Parent express concerns over GIPS COVID-19 policies during board meeting
GRAND ISLAND, Neb. (KSNB) - The Grand Island Public Schools Board of Education had their monthly meeting on Thursday, and this time they had an audience of parents and community members who asked the district to change their mask and sporting event policies.
They started the meeting with an open forum where people could speak for about three minutes expressing their concerns. The GIPS Board of Education explained the rules of the forum. Audience members had to wear their masks at all times, and had to fill out a form to speak their peace.
“I’m very concerned about our children’s mental and physical well-being as their being forced to wear masks in school for over eight hours a day,” Shree Arends said.
Arends asked the district to give students two breaks from their masks each day for at-least five minutes to get fresh air.
“The only time they get a break is at lunch," Arends said. “I realize that they can ask for a mask break, but what kid is actually going to do that? They don’t even want to answer questions called upon by their teachers, and they don’t want to stand out as being different.”
Arends also said masks are useless since cases are rising even with people being masked up. She also believes students shouldn’t be wearing masks during sports and gym class, because she researched it’s a danger to their health.
“I would just like to ask if you would please consider giving us a choice," Arends said. "We live in America, and we deserve a choice to wear a mask, or not to wear a mask.”
Joan Sabott is a parent of two boys at Seedling Mile, and she is a fan of the GIPS mask policy. According to her research, she said if everyone wore a mask it would reduce the spread of the virus to nearly zero percent in only eight weeks.

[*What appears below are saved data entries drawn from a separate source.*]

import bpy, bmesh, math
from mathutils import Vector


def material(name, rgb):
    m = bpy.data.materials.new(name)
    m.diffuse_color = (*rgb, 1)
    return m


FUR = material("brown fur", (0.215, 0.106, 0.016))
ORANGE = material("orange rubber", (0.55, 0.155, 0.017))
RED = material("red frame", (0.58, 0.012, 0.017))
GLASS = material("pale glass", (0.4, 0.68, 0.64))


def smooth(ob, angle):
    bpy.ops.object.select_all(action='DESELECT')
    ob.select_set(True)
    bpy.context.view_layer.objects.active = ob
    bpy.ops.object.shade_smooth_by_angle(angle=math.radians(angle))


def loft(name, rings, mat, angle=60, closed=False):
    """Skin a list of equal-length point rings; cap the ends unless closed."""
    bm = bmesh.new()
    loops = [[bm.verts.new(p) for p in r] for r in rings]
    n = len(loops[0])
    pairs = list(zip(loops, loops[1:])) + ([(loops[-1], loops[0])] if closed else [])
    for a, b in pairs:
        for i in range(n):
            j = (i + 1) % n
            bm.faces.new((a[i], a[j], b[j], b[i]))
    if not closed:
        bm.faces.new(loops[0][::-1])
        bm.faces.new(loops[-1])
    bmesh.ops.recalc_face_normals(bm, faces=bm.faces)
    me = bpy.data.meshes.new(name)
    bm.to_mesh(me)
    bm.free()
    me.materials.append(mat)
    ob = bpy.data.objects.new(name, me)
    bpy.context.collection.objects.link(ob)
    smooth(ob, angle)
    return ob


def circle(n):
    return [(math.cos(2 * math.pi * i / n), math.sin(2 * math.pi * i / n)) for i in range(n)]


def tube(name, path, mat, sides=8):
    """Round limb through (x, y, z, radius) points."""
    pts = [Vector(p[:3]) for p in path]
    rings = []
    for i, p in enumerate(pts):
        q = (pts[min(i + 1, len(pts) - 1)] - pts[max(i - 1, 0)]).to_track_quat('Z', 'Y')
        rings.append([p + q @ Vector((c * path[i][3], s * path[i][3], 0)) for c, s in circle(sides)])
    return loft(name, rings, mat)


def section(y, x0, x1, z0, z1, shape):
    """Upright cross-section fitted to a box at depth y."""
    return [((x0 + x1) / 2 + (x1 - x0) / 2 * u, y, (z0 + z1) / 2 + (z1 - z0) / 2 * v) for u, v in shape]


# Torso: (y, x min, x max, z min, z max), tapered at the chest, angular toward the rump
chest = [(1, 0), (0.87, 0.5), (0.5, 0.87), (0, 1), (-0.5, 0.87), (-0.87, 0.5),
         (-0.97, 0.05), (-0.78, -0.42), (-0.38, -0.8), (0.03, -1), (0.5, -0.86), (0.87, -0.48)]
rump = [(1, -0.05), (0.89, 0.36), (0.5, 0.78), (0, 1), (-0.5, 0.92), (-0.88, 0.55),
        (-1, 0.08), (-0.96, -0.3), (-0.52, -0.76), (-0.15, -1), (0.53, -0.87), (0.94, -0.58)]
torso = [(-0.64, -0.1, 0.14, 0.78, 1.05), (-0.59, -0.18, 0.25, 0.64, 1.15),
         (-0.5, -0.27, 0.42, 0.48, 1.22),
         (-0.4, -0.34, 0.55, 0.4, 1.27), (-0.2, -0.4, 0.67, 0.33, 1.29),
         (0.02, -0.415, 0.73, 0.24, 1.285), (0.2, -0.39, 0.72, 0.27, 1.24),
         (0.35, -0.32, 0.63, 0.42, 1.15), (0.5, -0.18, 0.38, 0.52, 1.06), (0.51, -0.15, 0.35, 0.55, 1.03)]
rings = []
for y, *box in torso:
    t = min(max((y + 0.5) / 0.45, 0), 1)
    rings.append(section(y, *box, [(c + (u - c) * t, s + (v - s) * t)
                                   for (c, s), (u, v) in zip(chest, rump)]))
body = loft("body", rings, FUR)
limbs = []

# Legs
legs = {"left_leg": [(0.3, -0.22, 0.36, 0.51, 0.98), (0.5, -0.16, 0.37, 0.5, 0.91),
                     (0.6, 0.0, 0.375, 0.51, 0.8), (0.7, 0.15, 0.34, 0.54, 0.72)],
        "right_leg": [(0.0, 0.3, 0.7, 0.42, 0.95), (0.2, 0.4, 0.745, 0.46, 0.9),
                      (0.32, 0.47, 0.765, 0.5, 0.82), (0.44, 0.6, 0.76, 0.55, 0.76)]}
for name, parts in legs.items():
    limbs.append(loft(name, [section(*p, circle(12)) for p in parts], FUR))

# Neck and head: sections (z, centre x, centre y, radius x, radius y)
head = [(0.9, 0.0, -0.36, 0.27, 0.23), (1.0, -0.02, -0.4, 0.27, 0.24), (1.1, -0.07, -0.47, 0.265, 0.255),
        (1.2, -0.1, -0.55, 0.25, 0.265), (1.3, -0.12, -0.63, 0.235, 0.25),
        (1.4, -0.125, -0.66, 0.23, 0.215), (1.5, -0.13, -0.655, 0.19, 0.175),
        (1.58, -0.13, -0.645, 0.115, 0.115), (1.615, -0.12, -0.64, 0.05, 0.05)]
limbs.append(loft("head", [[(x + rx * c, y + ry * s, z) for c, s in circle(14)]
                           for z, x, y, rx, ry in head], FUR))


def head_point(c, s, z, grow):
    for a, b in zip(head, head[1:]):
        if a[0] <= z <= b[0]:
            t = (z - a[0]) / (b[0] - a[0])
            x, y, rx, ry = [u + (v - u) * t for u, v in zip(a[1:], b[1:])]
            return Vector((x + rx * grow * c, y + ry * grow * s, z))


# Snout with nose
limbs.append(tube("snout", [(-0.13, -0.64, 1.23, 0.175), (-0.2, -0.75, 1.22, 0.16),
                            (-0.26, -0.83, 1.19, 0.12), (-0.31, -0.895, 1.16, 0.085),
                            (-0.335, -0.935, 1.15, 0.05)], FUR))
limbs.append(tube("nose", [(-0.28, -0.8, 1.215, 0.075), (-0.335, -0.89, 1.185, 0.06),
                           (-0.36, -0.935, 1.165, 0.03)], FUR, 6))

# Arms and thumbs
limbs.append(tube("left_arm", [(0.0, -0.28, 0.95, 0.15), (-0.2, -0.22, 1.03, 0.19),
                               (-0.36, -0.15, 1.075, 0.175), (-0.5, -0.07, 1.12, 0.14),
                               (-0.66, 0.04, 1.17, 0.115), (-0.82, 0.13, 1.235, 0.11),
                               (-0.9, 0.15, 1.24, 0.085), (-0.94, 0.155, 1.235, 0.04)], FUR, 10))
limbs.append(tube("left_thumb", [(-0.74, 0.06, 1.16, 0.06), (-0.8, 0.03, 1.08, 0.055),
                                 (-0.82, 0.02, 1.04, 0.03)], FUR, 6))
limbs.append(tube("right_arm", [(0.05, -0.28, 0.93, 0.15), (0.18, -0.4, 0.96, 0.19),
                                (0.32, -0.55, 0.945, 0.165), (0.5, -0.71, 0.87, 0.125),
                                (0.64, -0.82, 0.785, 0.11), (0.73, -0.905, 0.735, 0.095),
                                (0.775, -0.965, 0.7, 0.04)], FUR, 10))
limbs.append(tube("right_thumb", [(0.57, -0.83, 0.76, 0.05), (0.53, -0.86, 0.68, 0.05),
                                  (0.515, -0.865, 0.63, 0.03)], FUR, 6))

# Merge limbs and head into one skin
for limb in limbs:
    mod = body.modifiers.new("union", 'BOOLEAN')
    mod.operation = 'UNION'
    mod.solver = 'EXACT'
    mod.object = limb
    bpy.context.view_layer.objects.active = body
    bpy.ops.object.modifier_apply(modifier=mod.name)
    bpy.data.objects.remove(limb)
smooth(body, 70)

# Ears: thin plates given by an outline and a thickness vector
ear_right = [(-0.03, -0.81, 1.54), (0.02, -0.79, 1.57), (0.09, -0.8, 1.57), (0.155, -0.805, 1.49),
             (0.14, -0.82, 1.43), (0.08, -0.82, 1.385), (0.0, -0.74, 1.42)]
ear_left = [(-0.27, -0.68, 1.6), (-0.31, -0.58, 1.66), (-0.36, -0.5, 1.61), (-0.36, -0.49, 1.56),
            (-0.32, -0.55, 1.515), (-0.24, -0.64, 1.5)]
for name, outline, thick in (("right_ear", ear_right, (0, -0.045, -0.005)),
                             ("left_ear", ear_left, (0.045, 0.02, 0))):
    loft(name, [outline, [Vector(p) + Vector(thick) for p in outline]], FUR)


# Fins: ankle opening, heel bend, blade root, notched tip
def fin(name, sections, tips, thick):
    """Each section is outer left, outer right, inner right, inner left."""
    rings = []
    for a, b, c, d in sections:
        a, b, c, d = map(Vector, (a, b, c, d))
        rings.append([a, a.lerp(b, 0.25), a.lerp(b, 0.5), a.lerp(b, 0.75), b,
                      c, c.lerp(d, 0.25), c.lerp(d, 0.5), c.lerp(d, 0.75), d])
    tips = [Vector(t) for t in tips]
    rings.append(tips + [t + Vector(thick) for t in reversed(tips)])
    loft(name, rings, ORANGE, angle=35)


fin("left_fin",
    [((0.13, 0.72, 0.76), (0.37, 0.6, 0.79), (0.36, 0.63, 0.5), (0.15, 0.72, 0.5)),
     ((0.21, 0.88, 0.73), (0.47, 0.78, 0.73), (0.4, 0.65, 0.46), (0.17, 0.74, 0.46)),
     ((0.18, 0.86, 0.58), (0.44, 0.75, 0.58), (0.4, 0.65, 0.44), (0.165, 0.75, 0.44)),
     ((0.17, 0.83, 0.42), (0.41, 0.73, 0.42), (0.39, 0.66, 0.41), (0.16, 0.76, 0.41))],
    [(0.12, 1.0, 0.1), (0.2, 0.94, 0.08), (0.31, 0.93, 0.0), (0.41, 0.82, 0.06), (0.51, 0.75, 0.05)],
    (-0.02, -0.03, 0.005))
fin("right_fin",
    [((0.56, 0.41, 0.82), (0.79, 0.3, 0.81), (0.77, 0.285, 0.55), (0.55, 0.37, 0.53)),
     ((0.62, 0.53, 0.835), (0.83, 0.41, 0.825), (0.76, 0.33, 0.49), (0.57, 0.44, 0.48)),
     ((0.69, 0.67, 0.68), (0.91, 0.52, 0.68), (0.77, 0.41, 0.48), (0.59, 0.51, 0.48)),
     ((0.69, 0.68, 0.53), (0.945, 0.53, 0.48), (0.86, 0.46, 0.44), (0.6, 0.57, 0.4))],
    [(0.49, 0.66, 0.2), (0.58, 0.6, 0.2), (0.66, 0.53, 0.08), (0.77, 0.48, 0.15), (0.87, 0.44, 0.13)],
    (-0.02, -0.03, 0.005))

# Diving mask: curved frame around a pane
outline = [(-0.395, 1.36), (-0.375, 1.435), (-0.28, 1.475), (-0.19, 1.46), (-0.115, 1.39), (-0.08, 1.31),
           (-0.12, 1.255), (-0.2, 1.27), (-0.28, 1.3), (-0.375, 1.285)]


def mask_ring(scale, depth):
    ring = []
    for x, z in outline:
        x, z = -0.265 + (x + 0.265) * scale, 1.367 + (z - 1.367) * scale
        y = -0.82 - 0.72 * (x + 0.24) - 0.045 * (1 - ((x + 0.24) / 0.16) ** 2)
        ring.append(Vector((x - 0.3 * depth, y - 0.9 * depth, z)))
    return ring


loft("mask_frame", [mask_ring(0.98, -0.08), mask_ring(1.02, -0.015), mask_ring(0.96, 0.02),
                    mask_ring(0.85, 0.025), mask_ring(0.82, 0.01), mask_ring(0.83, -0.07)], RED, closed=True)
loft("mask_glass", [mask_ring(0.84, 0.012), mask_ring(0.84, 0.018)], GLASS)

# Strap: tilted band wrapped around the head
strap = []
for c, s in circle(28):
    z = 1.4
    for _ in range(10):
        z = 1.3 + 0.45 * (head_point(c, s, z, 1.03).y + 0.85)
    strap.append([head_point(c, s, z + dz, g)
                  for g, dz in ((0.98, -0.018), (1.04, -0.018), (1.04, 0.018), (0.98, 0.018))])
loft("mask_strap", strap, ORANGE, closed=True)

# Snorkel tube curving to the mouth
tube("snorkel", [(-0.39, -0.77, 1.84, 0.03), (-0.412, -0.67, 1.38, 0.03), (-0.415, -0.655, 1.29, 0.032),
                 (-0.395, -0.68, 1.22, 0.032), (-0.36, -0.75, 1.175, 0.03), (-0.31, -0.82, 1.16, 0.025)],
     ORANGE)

“My concern is that there are people in our community who are tapping into - power to persuade local businesses to not wear masks, and now they’re pushing on schools to create optional masks policies," Sabott said. "The unsubstantiated narratives out there are worrisome, anti-intellectual and manipulative.”
Chad Keezer was up next, and asked why the district couldn’t figure out a way to let visiting team fans watch games at Memorial Stadium.
“We have more than enough room in a brand new stadium to have 500 visitors spaced 6-feet-apart, and we have room for four individuals per player on our on side," Keezer said. "I honestly think you maybe need to look at this again.”
The school district listened to people’s concerns and took notes to discuss them in the future. They said they’ve been trying to figure out a solution to the spectator policy since the start of the school year. The board is still considering changing the policy for the upcoming game, but said the rise in cases this week has made them reluctant to move forward.
Copyright 2020 KSNB. All rights reserved.